A solitary hypodense liver lesion on contrast-enhanced CT scan is reported in more than half of patients (60%) [1]. Other less common radiological findings are multiple lesions (35-40%) and a diffuse infiltration pattern (5%) which is associated with a worse prognosis [1]. PHL may be confused with primary hepatic carcinoma, metastatic liver diseases, and systemic NHL with secondary hepatic involvement due to its rarity and the noncharacteristic clinical, laboratory, and radiologic features [2, 6]. Imaging modalities, especially contrast-enhanced CT scan and gadolinium-enhanced MRI scan, aid in further characterization of the liver lesions [1]. Nevertheless, the pathological diagnosis remains the gold standard to reach the final diagnosis [1]. DLBCL is the most common pathological variant [16]; other reported variants include high-grade lymphoma (17%), follicular lymphoma (4%), diffuse histiocytic lymphoma (5%), anaplastic large-cell lymphoma, and T-cell-rich B-cell lymphoma [4, 5]. Immunohistochemistry and flow cytometry studies help in further characterization of the pathological subtypes [1].

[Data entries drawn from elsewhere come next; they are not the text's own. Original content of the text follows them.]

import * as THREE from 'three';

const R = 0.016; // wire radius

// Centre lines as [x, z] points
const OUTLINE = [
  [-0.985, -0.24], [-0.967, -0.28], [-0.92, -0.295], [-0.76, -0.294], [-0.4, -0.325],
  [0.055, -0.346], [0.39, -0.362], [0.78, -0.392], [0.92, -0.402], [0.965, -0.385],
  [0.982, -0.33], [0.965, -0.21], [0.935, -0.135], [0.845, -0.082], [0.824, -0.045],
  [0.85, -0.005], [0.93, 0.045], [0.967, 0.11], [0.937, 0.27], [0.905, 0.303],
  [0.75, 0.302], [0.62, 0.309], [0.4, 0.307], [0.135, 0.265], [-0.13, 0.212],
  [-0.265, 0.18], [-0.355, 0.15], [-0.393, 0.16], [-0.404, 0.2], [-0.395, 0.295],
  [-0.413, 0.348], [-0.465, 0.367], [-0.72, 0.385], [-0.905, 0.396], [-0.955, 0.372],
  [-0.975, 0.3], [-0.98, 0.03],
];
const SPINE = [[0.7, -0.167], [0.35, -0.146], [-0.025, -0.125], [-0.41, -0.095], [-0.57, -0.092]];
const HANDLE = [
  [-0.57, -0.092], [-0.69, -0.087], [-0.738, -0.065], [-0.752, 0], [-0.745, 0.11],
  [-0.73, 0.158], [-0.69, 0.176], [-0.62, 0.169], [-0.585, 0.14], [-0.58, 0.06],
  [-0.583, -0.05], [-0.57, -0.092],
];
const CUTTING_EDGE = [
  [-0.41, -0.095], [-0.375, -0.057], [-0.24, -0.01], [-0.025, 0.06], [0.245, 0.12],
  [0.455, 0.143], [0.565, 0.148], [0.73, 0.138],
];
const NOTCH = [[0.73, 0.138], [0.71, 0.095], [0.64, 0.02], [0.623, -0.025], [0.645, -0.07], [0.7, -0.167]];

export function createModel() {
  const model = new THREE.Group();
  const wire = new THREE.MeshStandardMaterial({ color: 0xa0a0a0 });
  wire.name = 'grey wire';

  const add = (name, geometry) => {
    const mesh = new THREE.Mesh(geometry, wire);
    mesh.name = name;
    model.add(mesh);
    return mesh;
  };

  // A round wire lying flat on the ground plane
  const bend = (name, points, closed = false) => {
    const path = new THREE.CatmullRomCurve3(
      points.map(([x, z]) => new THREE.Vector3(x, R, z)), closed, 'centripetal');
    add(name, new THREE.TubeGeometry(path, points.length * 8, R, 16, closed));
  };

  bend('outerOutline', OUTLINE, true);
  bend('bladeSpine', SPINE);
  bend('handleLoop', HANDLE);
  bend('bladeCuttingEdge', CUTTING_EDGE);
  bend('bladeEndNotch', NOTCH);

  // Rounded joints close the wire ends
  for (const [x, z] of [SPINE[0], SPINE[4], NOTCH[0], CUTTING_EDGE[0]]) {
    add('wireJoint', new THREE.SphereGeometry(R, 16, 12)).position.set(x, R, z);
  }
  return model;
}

PHL has been historically described as an aggressive disease with a relatively poor prognosis [11]. However, Page et al. [12] described a favorable outcome with the use of combination chemotherapy and surgery (for resectable tumors), with a reported remission rate of 83.3% [12]. Recent series reported favorable short- and midterm outcomes and longer survival rates with the use of combination chemotherapy regimens and surgical resection as well [69]. R-CHOP regime is associated with a prolonged survival and minimal toxicity and has thus been widely employed as an adjuvant chemotherapy regime [4]. Other authors reported a successful response to neoadjuvant chemotherapy that facilitated a subsequent surgical resection [5, 8]. Nevertheless, the current data regarding the management and prognosis of PHL is derived primarily from case reports and small series and not based on systematic reviews or randomized trials [1, 2, 11, 12].

4. Summary

PHL is a fairly rare disease. We presented a case of DLBCL in an HBV-infected young female patient who presented with an acute abdomen. The preoperative diagnosis was difficult due to the rarity of the disease, younger age of presentation, and presence of a solitary liver lesion on CT scan with a normal AFP level and negative cytology. Our patient underwent a surgical resection followed by combination chemotherapy and remained disease-free over a 2-year follow-up period. It is important to recognize PHL as it generally has a better prognosis than primary hepatocellular carcinoma and systemic lymphoma with secondary liver involvement.

Informed written consent was obtained from the patient to write and publish her case as a report with accompanying radiological images, and the ethical clearance was obtained from the Department of Surgery, Faculty of Medicine, University of Khartoum, Sudan.

Conflicts of Interest

The authors declare that there are no conflicts of interest regarding the publication of this paper.